The Artisans District is home to the large, half shell theatre the Lorantos Theatre. The theatre is named after Lorantos Trugeone, a famous bard who was invited to the city and never got around to leaving.
A pleasant little grove with an unusual resident
After a long day on the road, what could be more inviting than a hot meal and mug of ale - just don’t criticise the cook
If you travel North from city’s main gate, you will have traveled some of the great and grandest elements of Antioch. Then you will enter the most common and humble. The NorthWard is classic Antioch. It serves as the “average” that all other quarters are measured by.
It was supposed to be the district of hearth and home: the domestic soul in a city of industry and trade. It has been the quiet ward for most of the city’s recent history. It is still the “soul” of the city, but now that soul is changing.
Originally planned to be a green area, where an Elventi community would thrive, this area has become the ward where the rich and powerful live. It is neat, orderly, and practically invitation only.
Every city needs a place for building things. These places often have pompous names that nobody ever uses, except those in the City Offices. The Maker’s Ward is just such a place.
There are always places between other places. The Alley District is sandwiched between the Temple Ward and the Docks Ward. Of all the wards, this one has the most ways in and out, thus is one of the most heavily traveled areas in all of Antioch.
The ArchStreet, leading from the main gate, spills out into the DiPlaza - The center of Antioch. Each of the five other districts of Antioch have a gateway at the plaza. Each of the triangular districts has one corner nipped off, creating the hexagonal shape of the central DiPlaza. A fitting plaza for a (nearly) hexagonal shaped city.
These well crafted Dwarventi stairs lead down into one of the three main passages of Undertown. The underfolk have cleverly made it look like a short surface streets. Some of the branching passages look like streets as well, but it is all just a facade, soon they become more mine or hall like. The streets are “lit” (dimly by any topsider’s opinion) by mage lights and a few ancient amber Dwarventi Lights.

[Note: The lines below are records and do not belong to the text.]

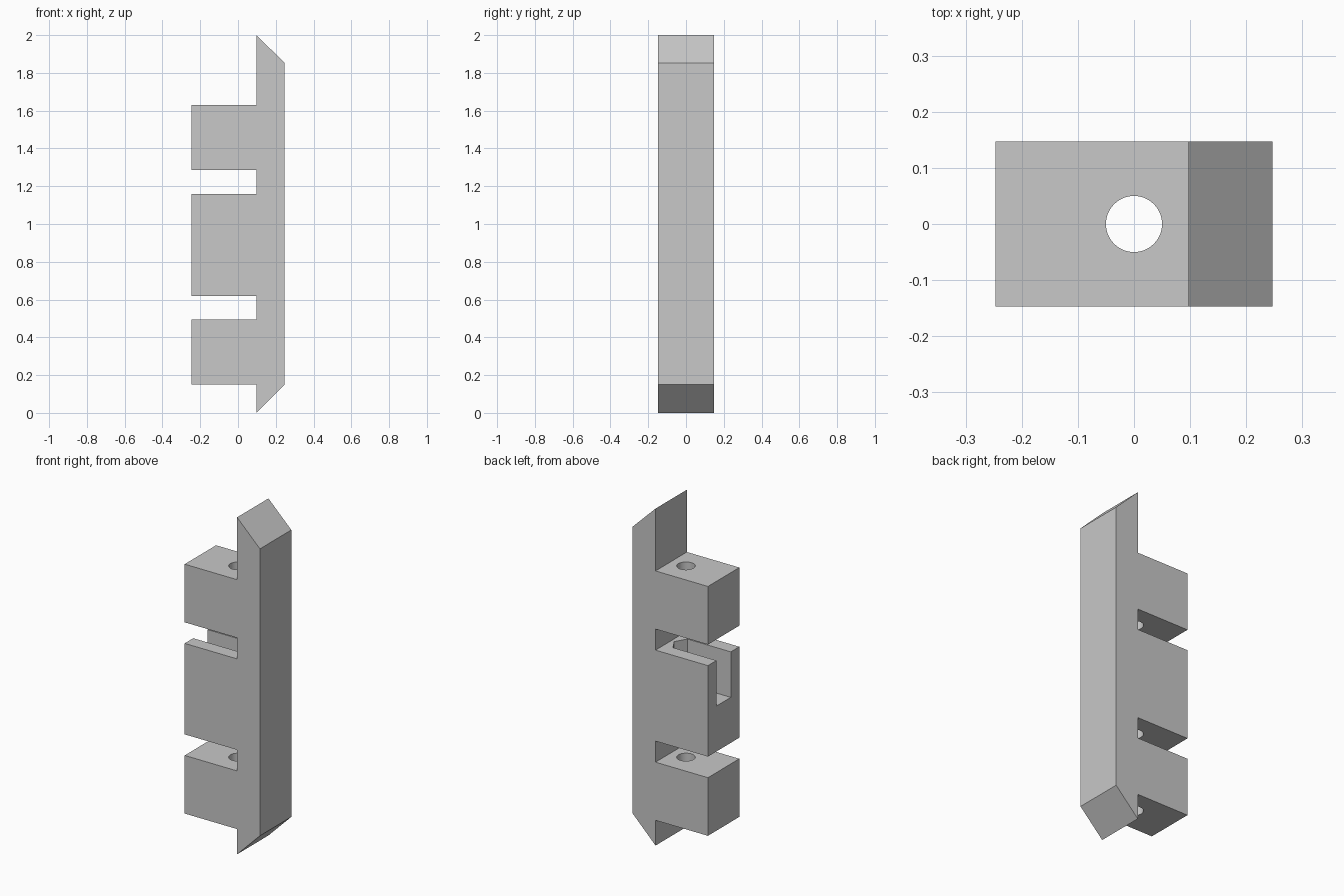
import bpy
import bmesh
import math
from mathutils import Vector

cube = bpy.data.objects.get("Cube")
if cube:
    bpy.data.objects.remove(cube, do_unlink=True)

gray = bpy.data.materials.new("light_gray")
gray.use_nodes = True
color = (0.58, 0.58, 0.58, 1)
gray.diffuse_color = color
gray.node_tree.nodes["Principled BSDF"].inputs["Base Color"].default_value = color


def prism(name, points, depth):
    """Extrude a closed outline of 3D points along a vector."""
    bm = bmesh.new()
    face = bm.faces.new([bm.verts.new(p) for p in points])
    new = bmesh.ops.extrude_face_region(bm, geom=[face])["geom"]
    bmesh.ops.translate(bm, vec=Vector(depth),
                        verts=[v for v in new if isinstance(v, bmesh.types.BMVert)])
    bmesh.ops.recalc_face_normals(bm, faces=bm.faces)
    mesh = bpy.data.meshes.new(name)
    bm.to_mesh(mesh)
    bm.free()
    mesh.materials.append(gray)
    obj = bpy.data.objects.new(name, mesh)
    bpy.context.collection.objects.link(obj)
    return obj


def cut(target, cutter):
    """Subtract the cutter, apply the result and drop the cutter."""
    cutter.hide_render = True
    mod = target.modifiers.new("cut", "BOOLEAN")
    mod.operation = "DIFFERENCE"
    mod.solver = "EXACT"
    mod.object = cutter
    bpy.context.view_layer.objects.active = target
    bpy.ops.object.modifier_apply(modifier=mod.name)
    bpy.data.objects.remove(cutter, do_unlink=True)


# Spine with bevelled tips and three blocks, as one side profile
OUTER, INNER, HALF_Y = 0.247, 0.097, 0.147
blocks = [(0.15, 0.495), (0.62, 1.16), (1.285, 1.63)]
outline = [(INNER, 0), (OUTER, 0.15), (OUTER, 1.853), (INNER, 2)]
for low, high in reversed(blocks):
    outline += [(INNER, high), (-OUTER, high), (-OUTER, low), (INNER, low)]
body = prism("slotted_bracket", [(x, -HALF_Y, z) for x, z in outline],
             (0, 2 * HALF_Y, 0))

# Nut pocket in the middle block: half a hexagon, open to the side
w = 0.067
tip = w / math.cos(math.radians(30))
pocket = [(-0.3, -w), (tip / 2, -w), (tip, 0), (tip / 2, w), (-0.3, w)]
cut(body, prism("nut_pocket_cutter", [(x, y, 0.89) for x, y in pocket], (0, 0, 0.33)))

# Bolt hole through all blocks
N = 48
ring = [(0.05 * math.cos(math.tau * i / N), 0.05 * math.sin(math.tau * i / N), 0.05)
        for i in range(N)]
cut(body, prism("bolt_hole_cutter", ring, (0, 0, 1.8)))

bpy.ops.object.select_all(action="DESELECT")
body.select_set(True)
bpy.context.view_layer.objects.active = body
bpy.ops.object.shade_smooth_by_angle(angle=math.radians(30))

There is only one path to divinity in Antioch. There is only one street with temples. It reaches from the DiPlaza to the end of the Ward, to the temple of Beginnings and Endings.

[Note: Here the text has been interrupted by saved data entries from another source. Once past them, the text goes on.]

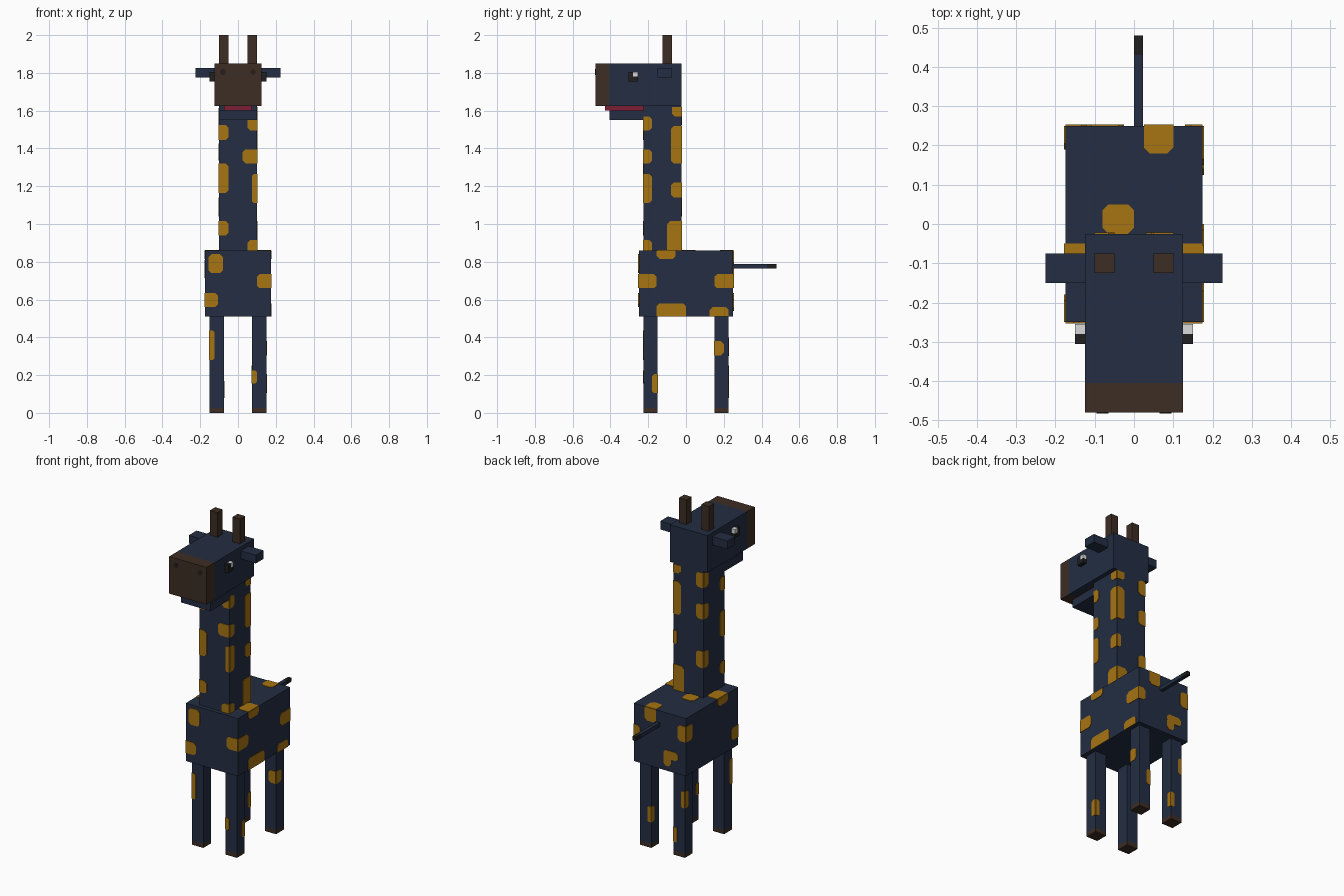
import bpy
import bmesh
from mathutils import Vector

cube = bpy.data.objects.get("Cube")
if cube:
    bpy.data.objects.remove(cube, do_unlink=True)


def material(name, rgb):
    m = bpy.data.materials.new(name)
    m.use_nodes = True
    m.diffuse_color = (*rgb, 1)
    bsdf = next(n for n in m.node_tree.nodes if n.type == 'BSDF_PRINCIPLED')
    bsdf.inputs["Base Color"].default_value = (*rgb, 1)
    bsdf.inputs["Roughness"].default_value = 0.9
    return m


NAVY = material("navy hide", (0.017, 0.027, 0.056))
OCHRE = material("ochre spots", (0.39, 0.175, 0.006))
BROWN = material("dark brown", (0.048, 0.026, 0.017))
DEEP = material("nostril brown", (0.022, 0.013, 0.010))
BLACK = material("black", (0.014, 0.014, 0.014))
WHITE = material("white", (0.70, 0.70, 0.70))
RED = material("tongue red", (0.20, 0.013, 0.035))


def finish(name, bm, mat):
    mesh = bpy.data.meshes.new(name)
    bmesh.ops.recalc_face_normals(bm, faces=bm.faces[:])
    bm.to_mesh(mesh)
    bm.free()
    mesh.materials.append(mat)
    ob = bpy.data.objects.new(name, mesh)
    bpy.context.collection.objects.link(ob)
    return ob


def box(name, x, y, z, mat):
    """Box from three (low, high) ranges; returns its ranges."""
    bm = bmesh.new()
    bmesh.ops.create_cube(bm, size=1)
    for v in bm.verts:
        v.co = [sum(r) / 2 + c * (r[1] - r[0]) for c, r in zip(v.co, (x, y, z))]
    finish(name, bm, mat)
    return (x, y, z)


def pair(name, x, y, z, mat):
    """Mirrored boxes; returns ranges of the left and right one."""
    return (box("left_" + name, x, y, z, mat),
            box("right_" + name, (-x[1], -x[0]), y, z, mat))


def spots(name, part, faces, mat=OCHRE, thick=0.003):
    """Thin plates with clipped corners; corners on a part's edge stay square."""
    bm = bmesh.new()
    for side, rects in faces.items():
        axis = "xyz".index(side[1])
        sign = 1 if side[0] == "+" else -1
        ua, va = [i for i in range(3) if i != axis]
        level = part[axis][1 if sign > 0 else 0]
        for u0, u1, v0, v1 in rects:
            c = min(0.015, (u1 - u0) / 3, (v1 - v0) / 3)
            outline = []
            for u, v, du, dv, u_first in ((u0, v0, c, c, False), (u1, v0, -c, c, True),
                                          (u1, v1, -c, -c, False), (u0, v1, c, -c, True)):
                edge = (min(abs(u - e) for e in part[ua]) < 0.006
                        or min(abs(v - e) for e in part[va]) < 0.006)
                cut = [(u + du, v), (u, v + dv)]
                outline += [(u, v)] if edge else (cut if u_first else cut[::-1])
            verts = []
            for u, v in outline:
                co = [0, 0, 0]
                co[axis], co[ua], co[va] = level, u, v
                verts.append(bm.verts.new(co))
            face = bm.faces.new(verts)
            out = bmesh.ops.extrude_face_region(bm, geom=[face])["geom"]
            move = Vector((0, 0, 0))
            move[axis] = sign * thick
            bmesh.ops.translate(bm, vec=move,
                                verts=[g for g in out if isinstance(g, bmesh.types.BMVert)])
    finish(name, bm, mat)


# Body and neck
body = box("body", (-.175, .175), (-.25, .25), (.51, .86), NAVY)
neck = box("neck", (-.1, .1), (-.225, -.025), (.86, 1.625), NAVY)

# Legs with hooves
legs = {}
for place, y in (("front", (-.225, -.15)), ("back", (.15, .225))):
    legs[place] = pair(place + "_leg", (.075, .15), y, (.025, .51), NAVY)
    pair(place + "_hoof", (.075, .15), y, (0, .025), BROWN)

# Tail
box("tail", (0, .023), (.25, .43), (.765, .788), NAVY)
box("tail_tip", (0, .023), (.43, .48), (.765, .788), BLACK)

# Head
box("head", (-.125, .125), (-.405, -.025), (1.625, 1.85), NAVY)
snout = box("snout", (-.125, .125), (-.48, -.405), (1.625, 1.85), BROWN)
box("tongue", (-.075, .075), (-.43, -.225), (1.6, 1.625), RED)
box("lower_jaw", (-.1, .1), (-.405, -.225), (1.55, 1.6), NAVY)
pair("horn", (.05, .1), (-.125, -.075), (1.85, 2), BROWN)
pair("ear", (.125, .225), (-.15, -.075), (1.775, 1.825), NAVY)
spots("nostrils", snout, {"-y": [(-.095, -.065, 1.79, 1.82), (.065, .095, 1.79, 1.82)]},
      DEEP, 0.002)

# Eyes: a black block with a white glint in the upper rear corner
pair("eye_lower", (.125, .15), (-.305, -.255), (1.755, 1.78), BLACK)
pair("eye_upper", (.125, .15), (-.305, -.28), (1.78, 1.805), BLACK)
pair("eye_glint", (.125, .15), (-.28, -.255), (1.78, 1.805), WHITE)

# Body spots
spots("body_spots", body, {
    "-y": [(-.155, -.08, .74, .84), (.1, .175, .66, .735), (-.175, -.105, .56, .635)],
    "+x": [(-.25, -.155, .66, .735), (-.155, -.055, .815, .86), (-.155, 0, .51, .58),
           (.125, .225, .51, .56), (.15, .25, .66, .735)],
    "-x": [(-.15, -.05, .815, .86), (-.25, -.18, .56, .635), (.19, .25, .715, .81)],
    "+y": [(.025, .1, .78, .86), (.13, .175, .66, .735), (-.175, -.12, .715, .81),
           (-.125, -.025, .585, .635), (-.075, -.025, .54, .61)],
    "+z": [(.025, .1, .18, .25), (-.08, 0, -.025, .05), (.1, .175, -.15, -.05),
           (-.175, -.1, -.15, -.05)],
})

# Neck spots
spots("neck_spots", neck, {
    "-y": [(-.1, -.05, 1.445, 1.525), (-.1, -.05, 1.165, 1.32), (-.1, -.05, .94, 1.015),
           (.05, .1, 1.495, 1.57), (.025, .1, 1.32, 1.395), (.075, .1, 1.11, 1.265),
           (.05, .1, .86, .915)],
    "+x": [(-.225, -.18, 1.495, 1.57), (-.225, -.18, 1.32, 1.395), (-.225, -.18, 1.11, 1.265),
           (-.225, -.18, .86, .915), (-.075, -.025, 1.57, 1.62), (-.08, -.025, 1.32, 1.52),
           (-.08, -.025, 1.14, 1.22), (-.1, -.025, .86, 1.015)],
    "+y": [(.05, .1, 1.57, 1.62), (.05, .1, 1.32, 1.52), (.075, .1, 1.14, 1.22),
           (.03, .1, .86, 1.015), (-.1, -.05, 1.525, 1.615), (-.1, -.05, 1.335, 1.425),
           (-.1, -.05, 1.04, 1.14)],
    "-x": [(-.07, -.025, 1.525, 1.615), (-.07, -.025, 1.335, 1.425), (-.07, -.025, 1.04, 1.14),
           (-.225, -.18, 1.445, 1.525), (-.225, -.18, 1.165, 1.32), (-.225, -.18, .94, 1.015)],
})

# Leg spots
spots("left_front_leg_spots", legs["front"][0], {
    "-y": [(.075, .1, .155, .225)], "+x": [(-.18, -.15, .105, .205)],
    "+y": [(.125, .15, .105, .205)], "-x": [(-.225, -.2, .155, .225)]})
spots("right_front_leg_spots", legs["front"][1], {
    "-y": [(-.15, -.125, .28, .435)], "-x": [(-.225, -.2, .28, .435)]})
spots("left_back_leg_spots", legs["back"][0], {
    "+x": [(.15, .2, .305, .38)], "-y": [(.1, .15, .305, .38)],
    "+y": [(.075, .1, .155, .25)], "-x": [(.2, .225, .155, .25)]})
spots("right_back_leg_spots", legs["back"][1], {
    "+y": [(-.15, -.125, .3, .4), (-.1, -.075, .08, .17)],
    "-x": [(.195, .225, .3, .4)], "+x": [(.2, .225, .08, .17)]})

The work is being done on the largest temple of Stryfe ever constructed. So massive is this project, that it could not have been placed within the city’s walls without displacing a large portion of Gnopolis’s inhabitants.
The Taymour district is tucked between two other distinct districts in the city. It is a transitional district. It is where the newly rich or noble (or the formerly rich and tarnished noble) tend to live. It is also a place with a deep history with the city.
The Antioch river is slow and broad in most places. Due to some quirks of biome geography, the best place for riverside docks between the headlands and the sea is Antioch. Given the biome’s convient access to a number of other biomes (and paths to said biomes), it is only natural that a trade city with a dock would thrive here.
Many people would assume that this main stree is called ArchStreet because of the arches across it. In the local language (See the Arth Threads), Arch is a prefix of importance. More than main street, ArchStreet is the Street of all Streets… an egotistical naming of the street, proclaiming that all the streets in the world are a shallow copy of ArchStreet. It is a name of hubris and pride for the locals. It is a bone of contention in certain circles of the Imperial court and the other city states of ThirdLand. Given Antioch’s pivotal and growing role in the Imperial in recent centuries, it may be well named after all.
Horses and Livestock are brought in to civilization every day. Here is the where they arrive. What started as a slight convience has made The City prosperous.
Surrounded by a massive wall 10 Imperial strides tall, there are only two ways into The City. One is accessible only from the River. The Other is the Massive Gate that leads into the Gateway Plaza.
There is a place where only the foolhardy and the greedy dare to go. Why do I say foolhardy, because of all of the poor souls who have entered that dark place…none have yet to return.
Old Town is anything but old and stuffy. Though the city is trying to be respectable, at its roots, it is as rough and tumble as they came in the day. You can see what the city was like “in the day” by strolling Old Town by waterfront.
For all the aquaducts coming into the city, there munt be a place for the water to leave. Thus, many years ago, the Blackwater Tunnels were commissioned to carry sewage away from the city buildings.
The Lost March is a large collection of elephant rafts. The lost march never reached its destination and instead was pulled out to sea. The elephants on the raft eventually starved to death, littering the large wooden carpet with their bones and bird picked hides. While sailors with an eye for gold can salvage the tusks of the bull elephant for a hefty price, the raft is haunted by the spectral ghosts of the pod of elephants and they appear after nightfall and attack and kill anyone trespassing on their raft